An interdisciplinary scholar, I'm equipped to teach courses in law and society; U.S. legal, labor, and African-American history; crime and criminality; prisons and imprisonment; rights in theory and practice; social movements; modern U.S. history; women's & gender history; and the history of the American state, among other topics. 

My goal as a teacher is to help students cultivate the intellectual skills necessary to critically engage the world around them. In all of my classes, students practice crafting and defending arguments based on evidence rather than assumptions by analyzing primary sources--be they archival documents, interviews, photographs, works of fiction, or statistical data.  I design assignments and in class activities to teach students how to do the work of professional scholars rather than to memorize information or regurgitate the ideas of others. 
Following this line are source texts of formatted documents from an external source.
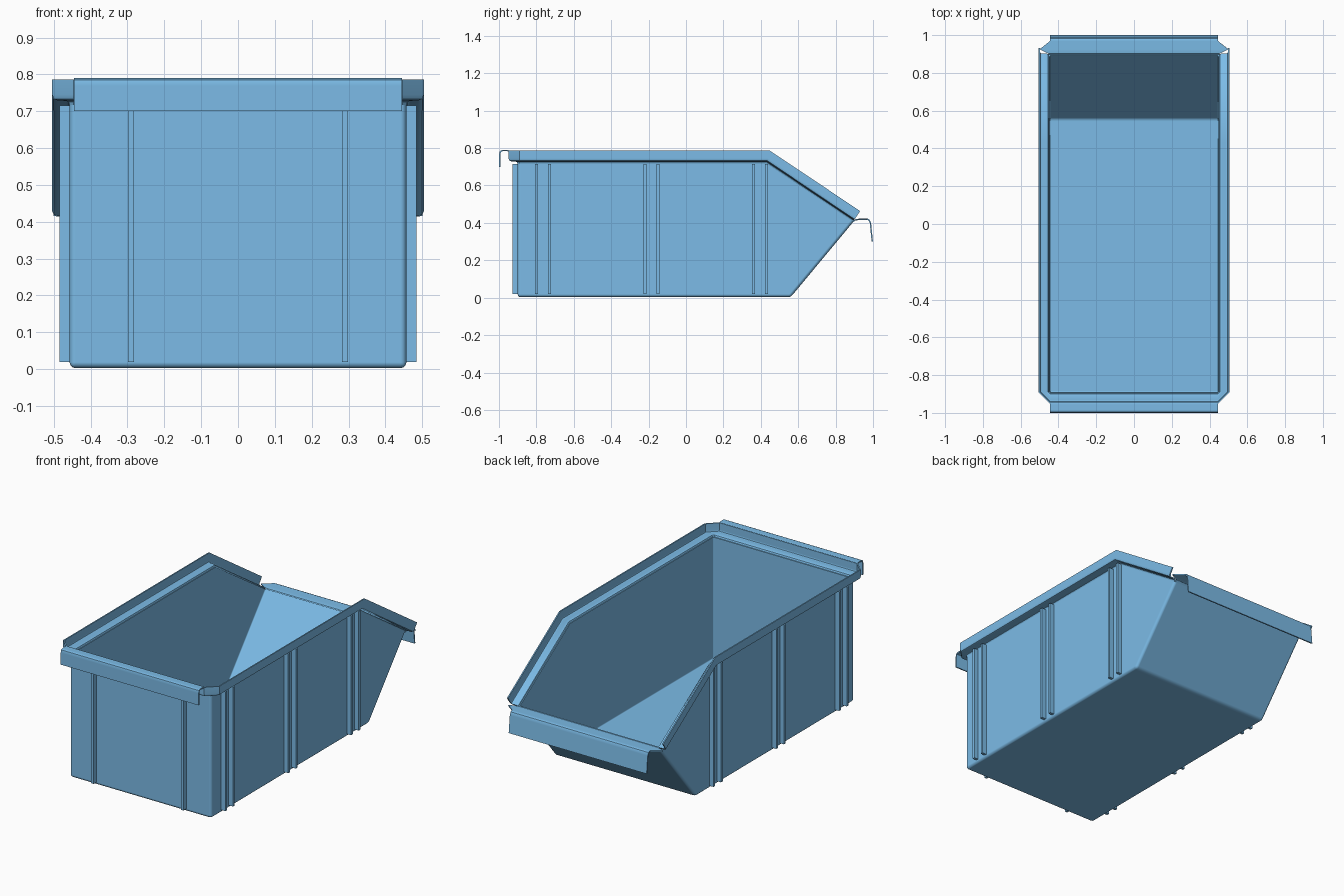
import bpy, bmesh
from mathutils import Vector

if "Cube" in bpy.data.objects:
    bpy.data.objects.remove(bpy.data.objects["Cube"])

blue = bpy.data.materials.new("blue_plastic")
blue.diffuse_color = (0.2, 0.5, 0.8, 1)
blue.use_nodes = True
blue.node_tree.nodes["Principled BSDF"].inputs["Base Color"].default_value = blue.diffuse_color


def finish(name, bm, thick=0.0, offset=0.0):
    bmesh.ops.recalc_face_normals(bm, faces=bm.faces) if not offset else None
    me = bpy.data.meshes.new(name)
    bm.to_mesh(me)
    bm.free()
    me.materials.append(blue)
    ob = bpy.data.objects.new(name, me)
    bpy.context.collection.objects.link(ob)
    bpy.ops.object.select_all(action='DESELECT')
    ob.select_set(True)
    bpy.context.view_layer.objects.active = ob
    if thick:
        m = ob.modifiers.new("wall", 'SOLIDIFY')
        m.thickness, m.offset = thick, offset
        m.use_even_offset = True
        bpy.ops.object.modifier_apply(modifier="wall")
    bpy.ops.object.shade_smooth_by_angle(angle=0.6)
    # keep the large panels flat-looking beside their rounded edges
    m = ob.modifiers.new("flat_panels", 'WEIGHTED_NORMAL')
    m.keep_sharp, m.weight = True, 100
    return ob


def sheet(name, rows, thick):
    """Skin a grid of points into a thin sheet."""
    bm = bmesh.new()
    grid = [[bm.verts.new(p) for p in r] for r in rows]
    for a, b in zip(grid, grid[1:]):
        for i in range(len(a) - 1):
            bm.faces.new((a[i], a[i + 1], b[i + 1], b[i]))
    return finish(name, bm, thick)


# Body with sloping mouth: bevel the closed block, then open its top
W = 0.457
side = [(-0.90, 0.003), (0.56, 0.003), (0.90, 0.412), (0.43, 0.722), (-0.90, 0.722)]
bm = bmesh.new()
L = [bm.verts.new((-W, y, z)) for y, z in side]
R = [bm.verts.new((W, y, z)) for y, z in side]
bm.faces.new(L)
bm.faces.new(R[::-1])
for i in range(5):
    j = (i + 1) % 5
    bm.faces.new((L[j], L[i], R[i], R[j]))
bmesh.ops.recalc_face_normals(bm, faces=bm.faces)
edges = [e for e in bm.edges if all(f.normal.z < 0.5 for f in e.link_faces)]
bmesh.ops.bevel(bm, geom=edges, offset=0.016, segments=3, profile=0.5,
                affect='EDGES', clamp_overlap=True)
bm.normal_update()
bmesh.ops.delete(bm, geom=[f for f in bm.faces if f.normal.z > 0.5], context='FACES')
finish("bin_body", bm, 0.01, -1.0)

# Stepped rim: ledge plus upright lip, swept round both sides and the back
section = [(0, -0.004), (0.004, 0.006), (0.013, 0.01), (0.034, 0.01),
           (0.044, 0.014), (0.048, 0.024), (0.048, 0.064)]
half = [((0.453, 0.895, 0.41), (1, 0, 0), (0, 0.56, 0.83)),
        ((0.453, 0.43, 0.722), (1, 0, 0), (0, 0.29, 1)),
        ((0.453, -0.89, 0.722), (1, 0, 0), (0, 0, 1)),
        ((0.445, -0.898, 0.722), (0, -1, 0), (0, 0, 1))]
flip = Vector((-1, 1, 1))
stations = [tuple(Vector(v) for v in s) for s in half]
stations += [(b * flip, o * flip, u * flip) for b, o, u in reversed(stations)]
sheet("rim", [[b + o * d + u * h for d, h in section] for b, o, u in stations], 0.007)

# Back hook folded over the lip: (y, z)
hook = [(-0.946, 0.784), (-0.957, 0.787), (-0.982, 0.787),
        (-0.992, 0.782), (-0.996, 0.768), (-0.996, 0.70)]
sheet("back_hook", [[(s * 0.445, y, z) for s in (-1, 1)] for y, z in hook], 0.007)

# Front lip with chamfered ends and a hanging flange: (half width, y, z)
lip = [(0.452, 0.893, 0.405), (0.453, 0.903, 0.415), (0.50, 0.925, 0.419),
       (0.445, 0.968, 0.42), (0.445, 0.979, 0.415), (0.445, 0.986, 0.40),
       (0.445, 0.996, 0.30)]
sheet("front_lip", [[(s * w, y, z) for s in (-1, 1)] for w, y, z in lip], 0.007)


# Stiffening ribs
def ribs(name, boxes):
    bm = bmesh.new()
    for lo, hi in boxes:
        lo, hi = Vector(lo), Vector(hi)
        vs = bmesh.ops.create_cube(bm, size=1)["verts"]
        bmesh.ops.scale(bm, vec=hi - lo, verts=vs)
        bmesh.ops.translate(bm, vec=(lo + hi) / 2, verts=vs)
    finish(name, bm)


ys = (-0.80, -0.73, -0.22, -0.15, 0.36, 0.43)
for s, name in ((1, "right_ribs"), (-1, "left_ribs")):
    x0, x1 = sorted((s * 0.453, s * 0.484))
    ribs(name, [((x0, y - 0.008, 0.02), (x1, y + 0.008, 0.716)) for y in ys])
ribs("back_ribs", [((x - 0.008, -0.928, 0.02), (x + 0.008, -0.896, 0.715))
                   for x in (-0.29, 0.29)])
I’ve taught the following courses:

University of Illinois Springfield, Department of Legal Studies
American Law in Comparative Perspective, Online
Graduate Seminar in Law & Politics, Online
Law & Society
Law, Poverty, and Justice
U.S. Legal History (Spring 2020)
Closing Seminar: Ethics and Current Legal Questions (Spring 2020)

University at Buffalo, Department of History
U.S. Legal History

Duke University, Thompson Writing Program
Making Mass Incarceration: Criminal Justice Policy, Past & Present

Click on the links above to see my syllabi. Below, you can find links to my student evaluations and additional prepared syllabi. The documents are password protected. Please contact me if you'd like access. If you're part of a search committee, you can likely find the password at the top of my CV.

Student Evaluations

U.S. History Before 1877

U.S. History After 1877

U.S. Women's & Gender History

Prisons & Imprisonment in Global Context

African-American History